Task item: The copy you return should hold only the lines from the top of the data below through the line with "bmesh.ops.recalc_face_normals(bm, faces=bm.faces)", each duplicated exactly and with no pictures.
Data section start
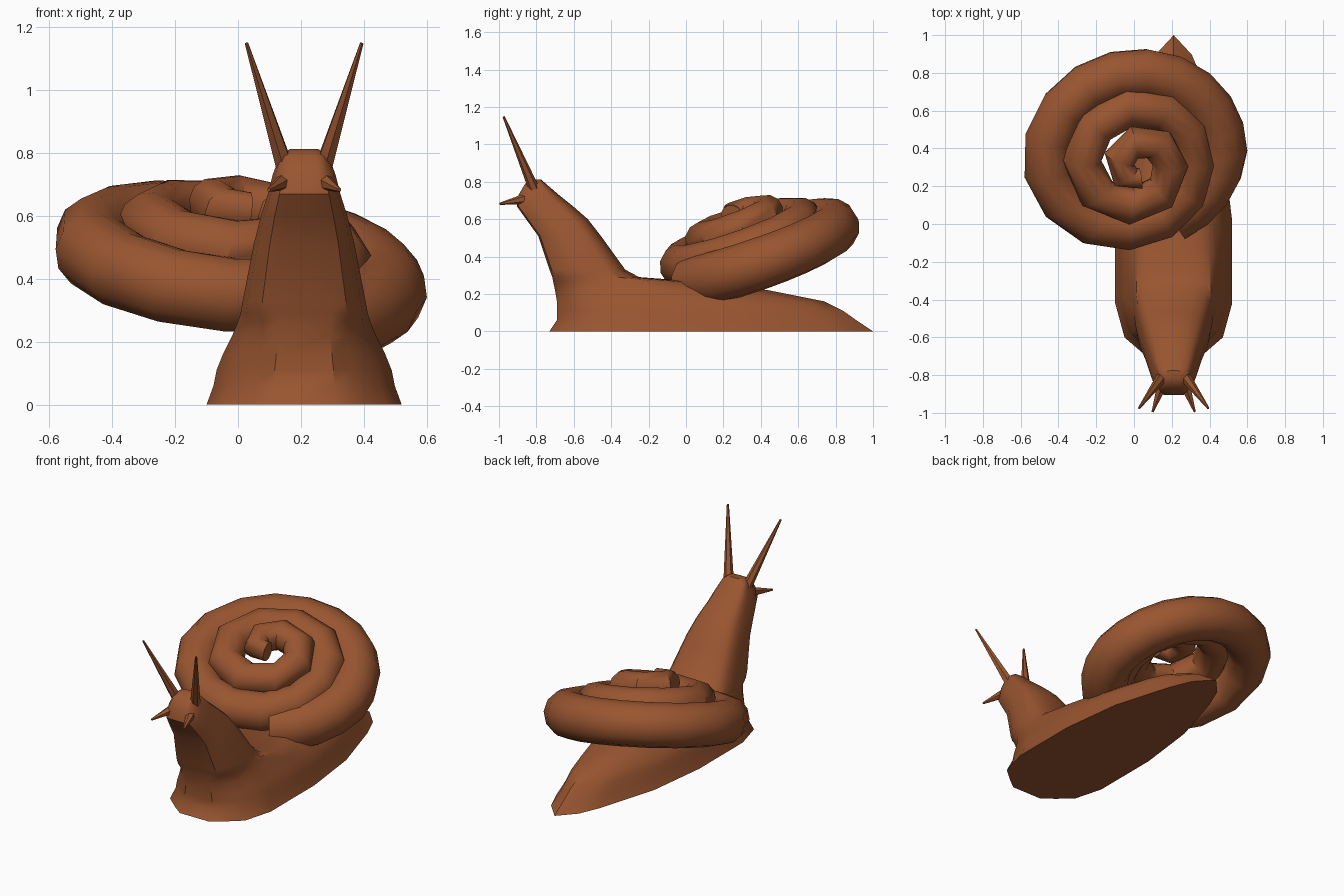
import bpy, bmesh, math
from mathutils import Vector

if "Cube" in bpy.data.objects:
    bpy.data.objects.remove(bpy.data.objects["Cube"])

brown = bpy.data.materials.new("warm brown")
brown.diffuse_color = (0.32, 0.092, 0.03, 1)
brown.use_nodes = True
brown.node_tree.nodes["Principled BSDF"].inputs["Base Color"].default_value = brown.diffuse_color
CX = 0.21  # body centre line


def loft(name, rings, angle=35):
    """Skin a list of equal-length point rings and cap both ends."""
    bm = bmesh.new()
    vr = [[bm.verts.new(p) for p in ring] for ring in rings]
    n = len(vr[0])
    for a, b in zip(vr, vr[1:]):
        for i in range(n):
            j = (i + 1) % n
            bm.faces.new((a[i], a[j], b[j], b[i]))
    bm.faces.new(vr[0][::-1])
    bm.faces.new(vr[-1])
    bmesh.ops.remove_doubles(bm, verts=bm.verts, dist=0.0005)
    bmesh.ops.recalc_face_normals(bm, faces=bm.faces)
    for f in bm.faces:
        f.smooth = True
    me = bpy.data.meshes.new(name)
    bm.to_mesh(me)
    bm.free()
    me.set_sharp_from_angle(angle=math.radians(angle))
    me.materials.append(brown)
    ob = bpy.data.objects.new(name, me)
    bpy.context.collection.objects.link(ob)
    return ob


def lerp_table(table, x):
    for a, b in zip(table, table[1:]):
        if x <= b[0]:
            t = (x - a[0]) / (b[0] - a[0])
            return [p + (q - p) * t for p, q in zip(a[1:], b[1:])]
    return table[-1][1:]


# body: horizontal slices, blending from a leaf-shaped foot to a blunt neck
foot = [(0, .33), (.03, .55), (.075, .84), (.18, 1), (.43, 1), (.65, .85), (.86, .50), (.94, .31), (1, 0)]
neck = [(0, .45), (.03, .68), (.2, .92), (.4, 1), (.6, 1), (.76, .99), (.88, .85), (.95, .55), (1, 0)]
slices = [  # z, front y, back y, half width, neck blend
    (0, -.73, 1.0, .31, 0), (.06, -.69, .91, .288, 0), (.11, -.69, .84, .278, .05),
    (.16, -.69, .74, .258, .1), (.22, -.70, .44, .228, .25), (.265, -.71, .08, .21, .5),
    (.29, -.715, -.25, .202, .9), (.33, -.73, -.325, .195, 1), (.51, -.79, -.455, .16, 1),
    (.60, -.855, -.525, .137, 1), (.67, -.905, -.605, .115, 1), (.73, -.895, -.68, .10, 1),
    (.79, -.86, -.75, .078, 1), (.812, -.82, -.775, .045, 1)]
rings = []
for z, yf, yb, w, k in slices:
    half = [(w * (f[1] + (n[1] - f[1]) * k), yf + (yb - yf) * (f[0] + (n[0] - f[0]) * k))
            for f, n in zip(foot, neck)]
    rings.append([(CX + x, y, z) for x, y in half] + [(CX - x, y, z) for x, y in half[-2::-1]])
loft("body", rings)


# feelers: tapered six-sided spikes, mirrored about the body centre line
def feeler(name, base, tip, r0, r1):
    for s, side in ((-1, "left"), (1, "right")):
        p, q = (Vector((CX + s * v[0], v[1], v[2])) for v in (base, tip))
        d = (q - p).normalized()
        u = d.cross(Vector((1, 0, 0))).normalized()
        v = d.cross(u)
        circle = [(math.cos(i * math.pi / 3), math.sin(i * math.pi / 3)) for i in range(6)]
        loft(f"{name}_{side}", [[c + (u * a + v * b) * r for a, b in circle]
                                for c, r in ((p, r0), (q, r1))])


feeler("upper_feeler", (.062, -.81, .755), (.183, -.975, 1.148), .030, .006)
feeler("lower_feeler", (.06, -.85, .71), (.112, -.995, .682), .030, .006)

# shell: tapering tube wound in a tilted rising spiral
axis = Vector((.135, -.315, 1)).normalized()
u = Vector((1, 0, 0)) - axis * axis.x
u.normalize()
v = axis.cross(u)
centre = Vector((0, .365, .415))
winding = [  # angle, outer radius, tube radius, height along axis
    (-60, .55, .14, -.02), (0, .605, .14, 0), (90, .59, .132, .015), (180, .605, .128, .035),
    (270, .505, .12, .05), (360, .42, .112, .075), (540, .40, .105, .125),
    (720, .265, .095, .175), (900, .19, .085, .21), (1040, .08, .045, .245)]
rings = []
ang = -60
SIDES = 12
while ang < 1040:
    R, r, h = lerp_table(winding, ang)
    a = math.radians(ang)
    radial = u * math.cos(a) + v * math.sin(a)
    c = centre + radial * (R - r) + axis * h
    rings.append([c + (radial * math.cos(t) + axis * math.sin(t)) * r
                  for t in (i * math.tau / SIDES for i in range(SIDES))])
    ang += 15 + 45 * max(0, ang) / 900
loft("shell", rings, 40)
Data section end
Solution for this exercise:
import bpy, bmesh, math
from mathutils import Vector

if "Cube" in bpy.data.objects:
    bpy.data.objects.remove(bpy.data.objects["Cube"])

brown = bpy.data.materials.new("warm brown")
brown.diffuse_color = (0.32, 0.092, 0.03, 1)
brown.use_nodes = True
brown.node_tree.nodes["Principled BSDF"].inputs["Base Color"].default_value = brown.diffuse_color
CX = 0.21  # body centre line


def loft(name, rings, angle=35):
    """Skin a list of equal-length point rings and cap both ends."""
    bm = bmesh.new()
    vr = [[bm.verts.new(p) for p in ring] for ring in rings]
    n = len(vr[0])
    for a, b in zip(vr, vr[1:]):
        for i in range(n):
            j = (i + 1) % n
            bm.faces.new((a[i], a[j], b[j], b[i]))
    bm.faces.new(vr[0][::-1])
    bm.faces.new(vr[-1])
    bmesh.ops.remove_doubles(bm, verts=bm.verts, dist=0.0005)
    bmesh.ops.recalc_face_normals(bm, faces=bm.faces)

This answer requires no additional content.